Mucuna gigantea

burny bean


Mucuna gigantea

Willd. DC. 1825

pronounced: myoo-KOO-nuh gy-GAN-tee-uh

(Fabaceae — the pea family)

sub-family: Faboideae - the bean subfamily


common names: burny bean, velvet bean

native 4Mucuna is from the Brazilian name for these vines; gigantea is from the Latin giganteus, of or belonging to the giants. Mucuna is a genus of about 100 species of climbing vines and shrubs, found worldwide in tropical woodlands. The pods of some species are covered in coarse hairs that contain the enzyme mucunain, and cause itchy blisters when they come in contact with the skin. Specific names such as puriens (Latin for ‘itching’) and urens (Latinized Greek for ‘stinging like a nettle’) are testimonies to this. Mucuna pod hairs were a common ingredient in the itching powder once loved by practical jokers. On the other hand, the hairless parts of some species are used by some South American shamans to make an entheogenic snuff.

Burny Vine is a tall climber, usually high in trees; the young stems are hirsute, becoming glabrous as they age. The leaves are trifoliate, the leaflets ovate to lanceolate, 7.5  – 16 cm long, 2 – 9 cm wide, the margins entire, glabrous.

The inflorescence is an umbel on a peduncle to 12 cm long, with the flowers pea-shaped to 7 cm long, the petals a pale green.

The flattened black pod is up to 15 cm long and 5 cm wide, winged, with irritant hairs present. There are 2 – 6 (usually 3) seeds per pod, about 2 cm in diameter.

The vine grows in coastal forests of northern NSW, Queensland and the Northern Territory. Sir Joseph Banks collected it near present-day Cooktown while the Endeavour was being repaired there in 1770. On Magnetic Island, I have seen it growing on the banks of Gustav Creek and by the track leading off from the far end of Mandalay Avenue in Nelly Bay, and in the scrub around the lagoon in Horseshoe Bay.

The flowers are fertilized by nocturnal bats. The clusters of blossoms hang down from the forest canopy where the bats can easily access them. The bats brush against the flowers as they sip the sweet nectar, and shift pollen from one plant to another.
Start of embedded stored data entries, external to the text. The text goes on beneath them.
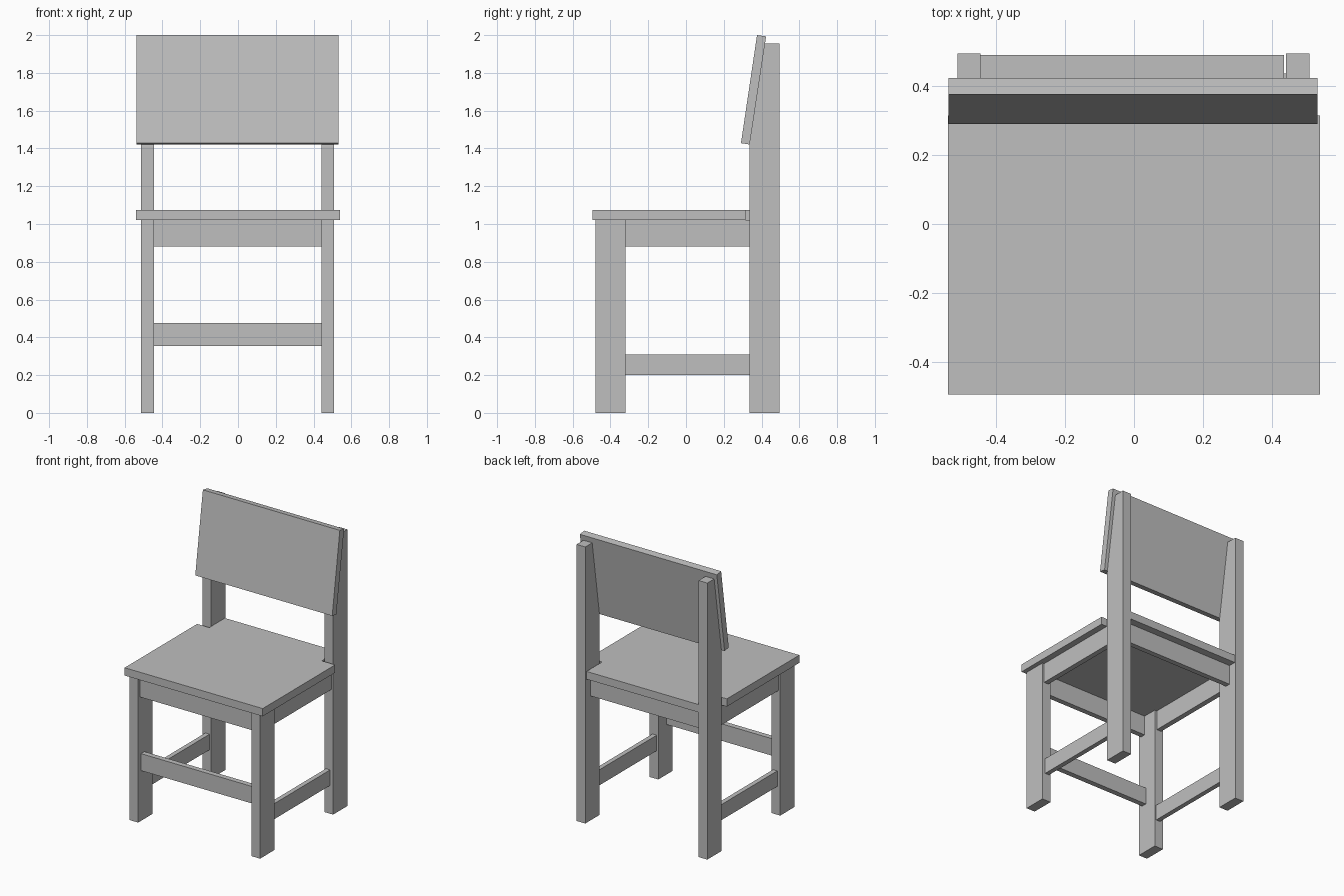
import bpy, bmesh
from mathutils import Vector

cube = bpy.data.objects.get("Cube")
if cube:
    bpy.data.objects.remove(cube)

grey = bpy.data.materials.new("plain_grey")
grey.use_nodes = True
colour = (0.52, 0.52, 0.52, 1)
grey.diffuse_color = colour
grey.node_tree.nodes["Principled BSDF"].inputs["Base Color"].default_value = colour

MID = -0.002  # centre line of the frame


def prism(name, points, push):
    """Extrude a flat outline along a vector."""
    bm = bmesh.new()
    face = bm.faces.new([bm.verts.new(p) for p in points])
    grown = bmesh.ops.extrude_face_region(bm, geom=[face])["geom"]
    moved = [g for g in grown if isinstance(g, bmesh.types.BMVert)]
    bmesh.ops.translate(bm, verts=moved, vec=Vector(push))
    bmesh.ops.recalc_face_normals(bm, faces=bm.faces)
    mesh = bpy.data.meshes.new(name)
    bm.to_mesh(mesh)
    bm.free()
    mesh.materials.append(grey)
    obj = bpy.data.objects.new(name, mesh)
    bpy.context.collection.objects.link(obj)
    return obj


def side_profile(name, outline, x0, x1):
    return prism(name, [(x0, y, z) for y, z in outline], (x1 - x0, 0, 0))


def box(name, x, y, z):
    outline = [(y[0], z[0]), (y[1], z[0]), (y[1], z[1]), (y[0], z[1])]
    return side_profile(name, outline, *x)


# Seat board, with a tongue running back between the rear legs
seat = [(-0.54, -0.495), (0.54, -0.495), (0.54, 0.315), (0.435, 0.315),
        (0.435, 0.49), (-0.445, 0.49), (-0.445, 0.315), (-0.54, 0.315)]
prism("seat", [(x, y, 1.02) for x, y in seat], (0, 0, 0.055))

# Leaning backrest board
back = [(0.291, 1.428), (0.337, 1.421), (0.424, 1.993), (0.376, 2.0)]
side_profile("backrest", back, -0.538, 0.533)

# Legs and side rails; rear legs are cut to the slope of the backrest
rear_leg = [(0.335, 0), (0.495, 0), (0.495, 1.955), (0.418, 1.955), (0.335, 1.41)]
for side, s in (("left", 1), ("right", -1)):
    def span(a, b):
        return sorted((MID + s * a, MID + s * b))
    box(side + "_front_leg", span(0.443, 0.511), (-0.48, -0.32), (0, 1.02))
    side_profile(side + "_rear_leg", rear_leg, *span(0.443, 0.511))
    box(side + "_apron", span(0.46, 0.497), (-0.32, 0.335), (0.88, 1.02))
    box(side + "_stretcher", span(0.455, 0.488), (-0.32, 0.335), (0.2, 0.31))

# Cross rails
cross = (MID - 0.443, MID + 0.443)
box("front_apron", cross, (-0.46, -0.423), (0.88, 1.02))
box("rear_apron", cross, (0.40, 0.437), (0.88, 1.02))
box("front_stretcher", cross, (-0.448, -0.41), (0.355, 0.475))
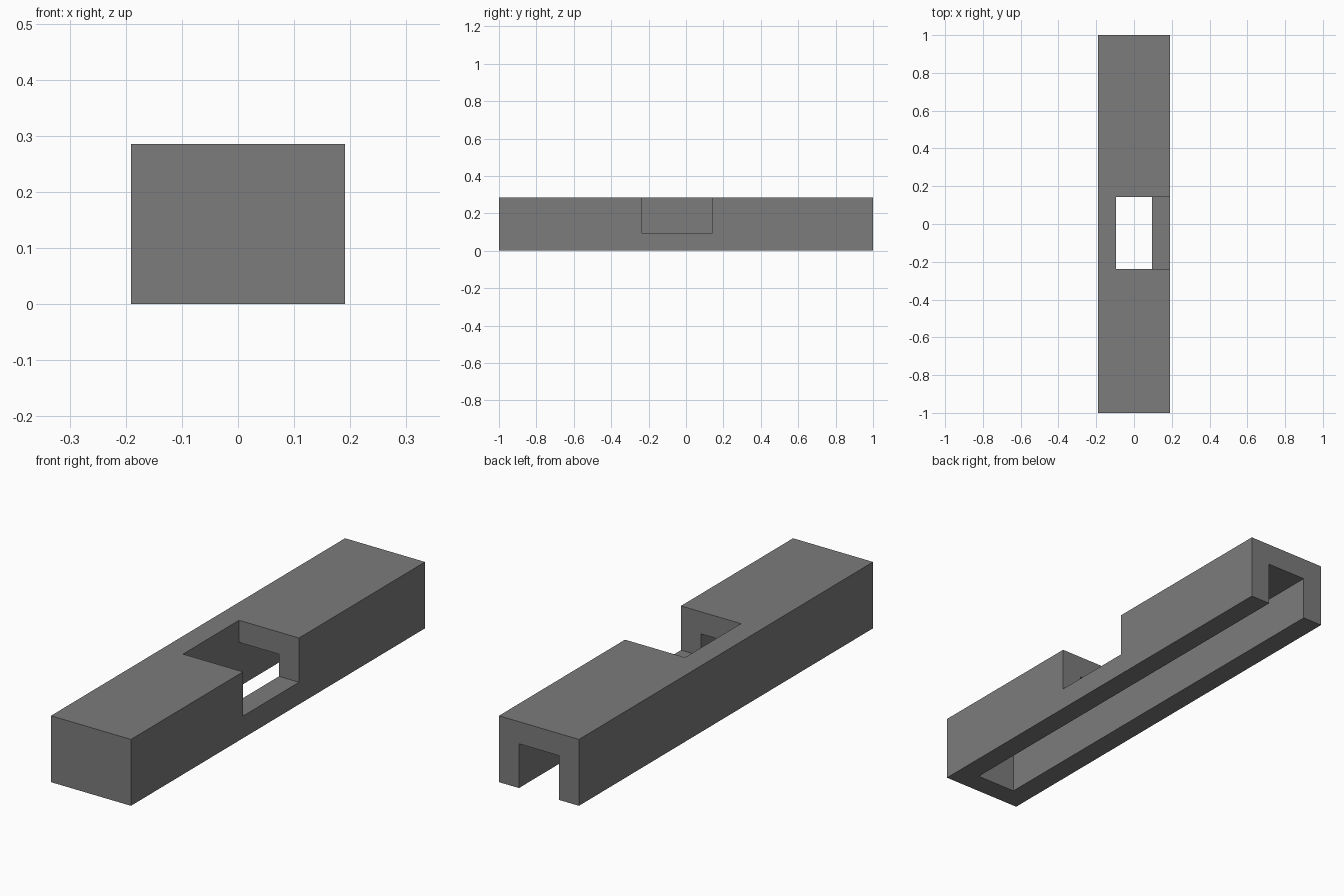
import bpy
import bmesh
from mathutils import Vector

if "Cube" in bpy.data.objects:
    bpy.data.objects.remove(bpy.data.objects["Cube"], do_unlink=True)

U = 2 / 21  # wall thickness; every dimension is a multiple of it

grey = bpy.data.materials.new("dark grey")
grey.use_nodes = True
colour = (0.2, 0.2, 0.2, 1)
grey.diffuse_color = colour
grey.node_tree.nodes["Principled BSDF"].inputs["Base Color"].default_value = colour


def box(name, low, high):
    """Box between two corners, given in wall thicknesses."""
    bm = bmesh.new()
    bmesh.ops.create_cube(bm, size=1)
    for v in bm.verts:
        v.co = Vector([(h if c > 0 else l) * U for c, l, h in zip(v.co, low, high)])
    mesh = bpy.data.meshes.new(name)
    bm.to_mesh(mesh)
    bm.free()
    mesh.materials.append(grey)
    obj = bpy.data.objects.new(name, mesh)
    bpy.context.collection.objects.link(obj)
    return obj


def cut(target, cutter):
    """Subtract the cutter from the target, then discard it."""
    mod = target.modifiers.new(cutter.name, "BOOLEAN")
    mod.operation = "DIFFERENCE"
    mod.solver = "EXACT"
    mod.object = cutter
    bpy.context.view_layer.objects.active = target
    bpy.ops.object.modifier_apply(modifier=mod.name)
    bpy.data.objects.remove(cutter, do_unlink=True)


# Long bar
bar = box("channel_bar", (-2, -10.5, 0), (2, 10.5, 3))

# Channel underneath, open at the back and closed by the front wall
cut(bar, box("channel_cutter", (-1, -9.5, -1), (1, 11.5, 2)))

# Side notch through the roof and the upper part of the +x wall
cut(bar, box("notch_cutter", (-1, -2.5, 1), (3, 1.5, 4)))
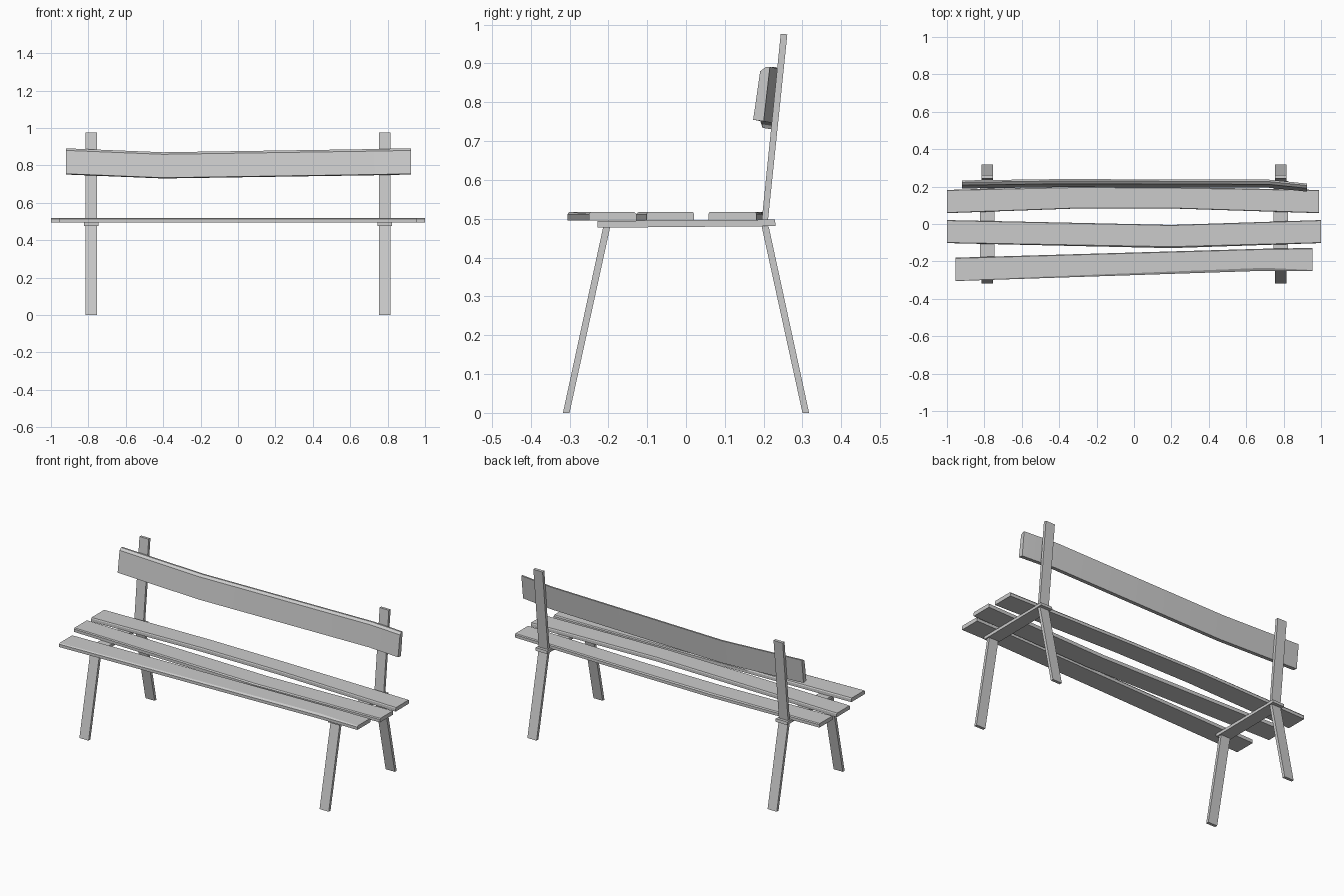
import bpy, bmesh
from mathutils import Vector

if "Cube" in bpy.data.objects:
    bpy.data.objects.remove(bpy.data.objects["Cube"])


def make_object(name, bm):
    bmesh.ops.recalc_face_normals(bm, faces=bm.faces)
    mesh = bpy.data.meshes.new(name)
    bm.to_mesh(mesh)
    bm.free()
    obj = bpy.data.objects.new(name, mesh)
    bpy.context.collection.objects.link(obj)
    return obj


def loft(name, sections):
    """Skin a row of cross-sections and cap both ends."""
    bm = bmesh.new()
    rings = [[bm.verts.new(p) for p in s] for s in sections]
    n = len(rings[0])
    for a, b in zip(rings, rings[1:]):
        for i in range(n):
            j = (i + 1) % n
            bm.faces.new((a[i], a[j], b[j], b[i]))
    bm.faces.new(rings[0])
    bm.faces.new(rings[-1])
    obj = make_object(name, bm)
    bpy.ops.object.select_all(action='DESELECT')
    obj.select_set(True)
    bpy.context.view_layer.objects.active = obj
    bpy.ops.object.shade_smooth_by_angle(angle=0.3)
    return obj


def side_plate(name, x, width, profile):
    """Extrude a (y, z) outline along x."""
    bm = bmesh.new()
    face = bm.faces.new([bm.verts.new((x - width / 2, y, z)) for y, z in profile])
    out = bmesh.ops.extrude_face_region(bm, geom=[face])
    verts = [v for v in out["geom"] if isinstance(v, bmesh.types.BMVert)]
    bmesh.ops.translate(bm, verts=verts, vec=Vector((width, 0, 0)))
    return make_object(name, bm)


# Two side frames: crossbar, splayed legs and backrest post
for side, x in (("left", -0.785), ("right", 0.785)):
    side_plate(f"{side}_crossbar", x, 0.076,
               [(-0.228, 0.477), (0.231, 0.481), (0.229, 0.498), (-0.228, 0.494)])
    for part, s in (("front", -1), ("back", 1)):
        side_plate(f"{side}_{part}_leg", x, 0.06,
                   [(s * 0.300, 0), (s * 0.317, 0), (s * 0.213, 0.48), (s * 0.195, 0.48)])
    side_plate(f"{side}_back_post", x, 0.06,
               [(0.195, 0.495), (0.211, 0.495), (0.261, 0.975), (0.244, 0.976)])

# Seat slats: stations of (x, front y, back y, front top inset, back top inset)
slats = {
    "front_seat_slat": [(-0.955, -0.305, -0.18, 0.004, 0.004),
                        (0.70, -0.25, -0.132, 0.016, 0.004),
                        (0.955, -0.25, -0.128, 0.004, 0.006)],
    "middle_seat_slat": [(-1.0, -0.102, 0.021, 0.003, 0.003),
                         (-0.3, -0.118, 0.006, 0.006, 0.003),
                         (0.2, -0.129, -0.005, 0.008, 0.003),
                         (1.0, -0.102, 0.021, 0.003, 0.003)],
    "rear_seat_slat": [(-1.0, 0.058, 0.182, 0.003, 0.003),
                       (-0.3, 0.083, 0.203, 0.003, 0.008),
                       (0.2, 0.083, 0.198, 0.003, 0.006),
                       (0.99, 0.058, 0.182, 0.003, 0.003)],
}
for name, stations in slats.items():
    loft(name, [[(x, f, 0.495), (x, b, 0.495), (x, b, 0.512),
                 (x, b - ib, 0.518), (x, f + i, 0.518), (x, f, 0.512)]
                for x, f, b, i, ib in stations])

# Backrest board: stations of (x, bottom front y, bottom z)
loft("backrest_board",
     [[(x, y, z), (x, y + 0.027, z - 0.004), (x, y + 0.043, z + 0.136), (x, y + 0.033, z + 0.136),
       (x, y + 0.018, z + 0.125)]
      for x, y, z in ((-0.92, 0.19, 0.755), (-0.4, 0.197, 0.734),
                      (0.72, 0.194, 0.751), (0.925, 0.173, 0.755))])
After pollination and the development of the seed pods, the seeds fall from the plant. The seeds have a hard, woody seed coat that makes them impervious to water, and also contain internal air cavities that enable them to float. They are washed down gullies and creeks and thence into rivers that eventually flow into either the Atlantic or the Pacific Ocean. They drift for months (or even years) in the sea, eventually washing ashore on a distant coast. They are often collected by natives and polished to be used in making necklaces and bracelets.

You will notice in the photographs that the base of the inflorescence, in particular, is much loved by our green ants. They are probably harvesting tiny scale insects from the surface of the plant.

The seeds themselves appear to be immune to seed predators, which, besides being deterred from the stinging hairs on the seed pods, probably dislike the bitter, potentially toxic amino acid, L-dopa, that the seeds contain.

Butterfly larvae that feed on the leaves include the Common Aeroplane Phaedyma shepherdi and the Green Awl Hasora discolor.


Photographs taken at Horseshoe Bay 2011
Page last updated 8th February 2019